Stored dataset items

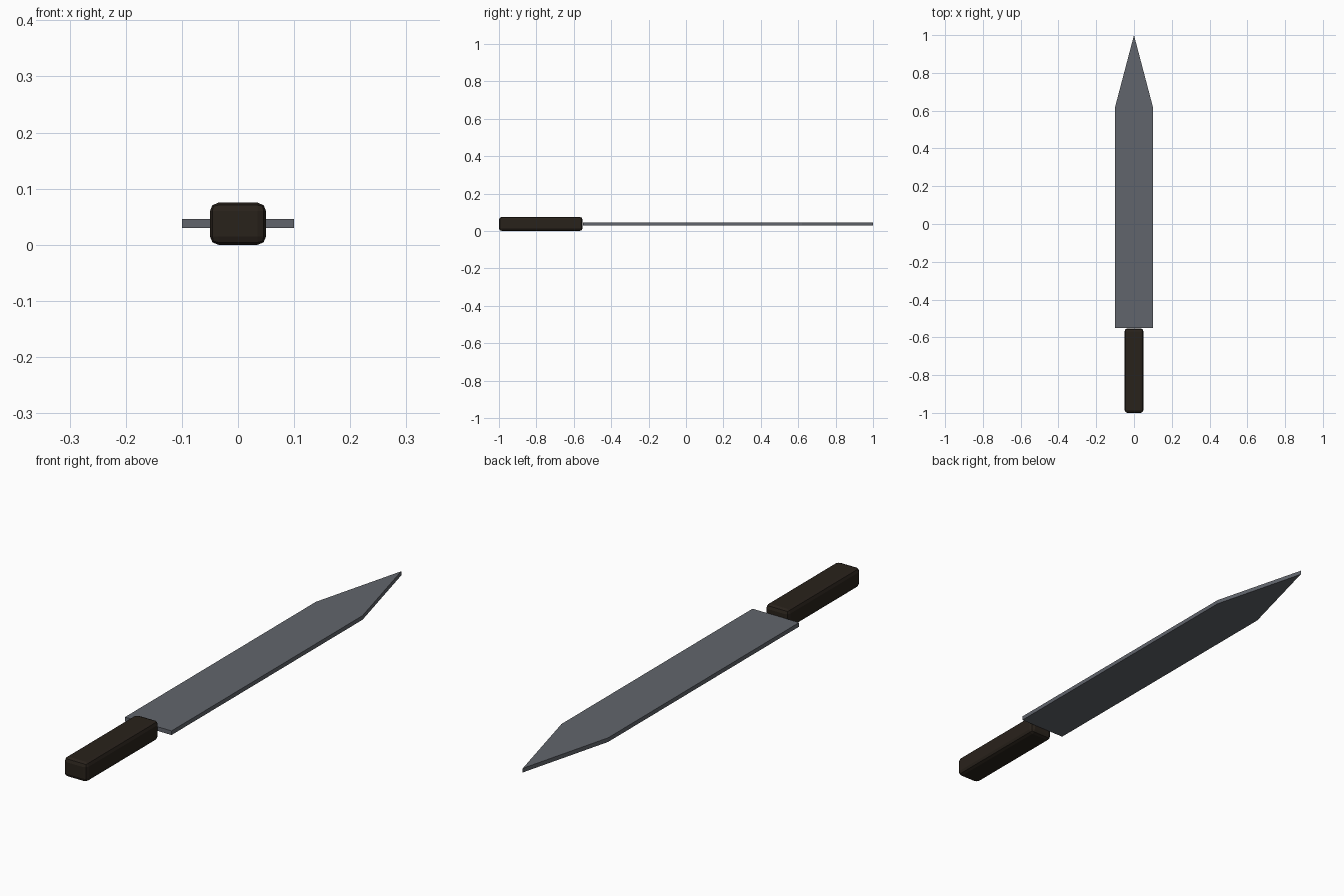
import bpy, bmesh

if "Cube" in bpy.data.objects:
    bpy.data.objects.remove(bpy.data.objects["Cube"])

MID_Z = 0.0375   # shared centre height
JOIN_Y = -0.553  # where grip meets blade


def material(name, rgb):
    m = bpy.data.materials.new(name)
    m.diffuse_color = (*rgb, 1)
    m.use_nodes = True
    m.node_tree.nodes["Principled BSDF"].inputs["Base Color"].default_value = m.diffuse_color
    return m


def extruded(name, outline, thickness, mat):
    """Flat outline in XY extruded symmetrically about MID_Z."""
    bm = bmesh.new()
    face = bm.faces.new([bm.verts.new((x, y, MID_Z - thickness / 2)) for x, y in outline])
    ext = bmesh.ops.extrude_face_region(bm, geom=[face])
    top = [v for v in ext["geom"] if isinstance(v, bmesh.types.BMVert)]
    bmesh.ops.translate(bm, verts=top, vec=(0, 0, thickness))
    bmesh.ops.recalc_face_normals(bm, faces=bm.faces[:])
    mesh = bpy.data.meshes.new(name)
    bm.to_mesh(mesh)
    bm.free()
    mesh.materials.append(mat)
    ob = bpy.data.objects.new(name, mesh)
    bpy.context.collection.objects.link(ob)
    return ob


# Blade: straight flat slab with a symmetric point
extruded("blade", [(-0.1, JOIN_Y + 0.003), (0.1, JOIN_Y + 0.003), (0.1, 0.62), (0, 1), (-0.1, 0.62)],
         0.016, material("steel", (0.12, 0.13, 0.15)))

# Handle: rounded block behind the blade
handle = extruded("handle", [(-0.05, -1), (0.05, -1), (0.05, JOIN_Y), (-0.05, JOIN_Y)],
                  0.075, material("dark_wood", (0.022, 0.016, 0.011)))
bev = handle.modifiers.new("rounding", "BEVEL")
bev.width = 0.015
bev.segments = 2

What you are asked to do » Your answer must be an exact copy of every entry, with no pictures in it.

Expected answer »
import bpy, bmesh

if "Cube" in bpy.data.objects:
    bpy.data.objects.remove(bpy.data.objects["Cube"])

MID_Z = 0.0375   # shared centre height
JOIN_Y = -0.553  # where grip meets blade


def material(name, rgb):
    m = bpy.data.materials.new(name)
    m.diffuse_color = (*rgb, 1)
    m.use_nodes = True
    m.node_tree.nodes["Principled BSDF"].inputs["Base Color"].default_value = m.diffuse_color
    return m


def extruded(name, outline, thickness, mat):
    """Flat outline in XY extruded symmetrically about MID_Z."""
    bm = bmesh.new()
    face = bm.faces.new([bm.verts.new((x, y, MID_Z - thickness / 2)) for x, y in outline])
    ext = bmesh.ops.extrude_face_region(bm, geom=[face])
    top = [v for v in ext["geom"] if isinstance(v, bmesh.types.BMVert)]
    bmesh.ops.translate(bm, verts=top, vec=(0, 0, thickness))
    bmesh.ops.recalc_face_normals(bm, faces=bm.faces[:])
    mesh = bpy.data.meshes.new(name)
    bm.to_mesh(mesh)
    bm.free()
    mesh.materials.append(mat)
    ob = bpy.data.objects.new(name, mesh)
    bpy.context.collection.objects.link(ob)
    return ob


# Blade: straight flat slab with a symmetric point
extruded("blade", [(-0.1, JOIN_Y + 0.003), (0.1, JOIN_Y + 0.003), (0.1, 0.62), (0, 1), (-0.1, 0.62)],
         0.016, material("steel", (0.12, 0.13, 0.15)))

# Handle: rounded block behind the blade
handle = extruded("handle", [(-0.05, -1), (0.05, -1), (0.05, JOIN_Y), (-0.05, JOIN_Y)],
                  0.075, material("dark_wood", (0.022, 0.016, 0.011)))
bev = handle.modifiers.new("rounding", "BEVEL")
bev.width = 0.015
bev.segments = 2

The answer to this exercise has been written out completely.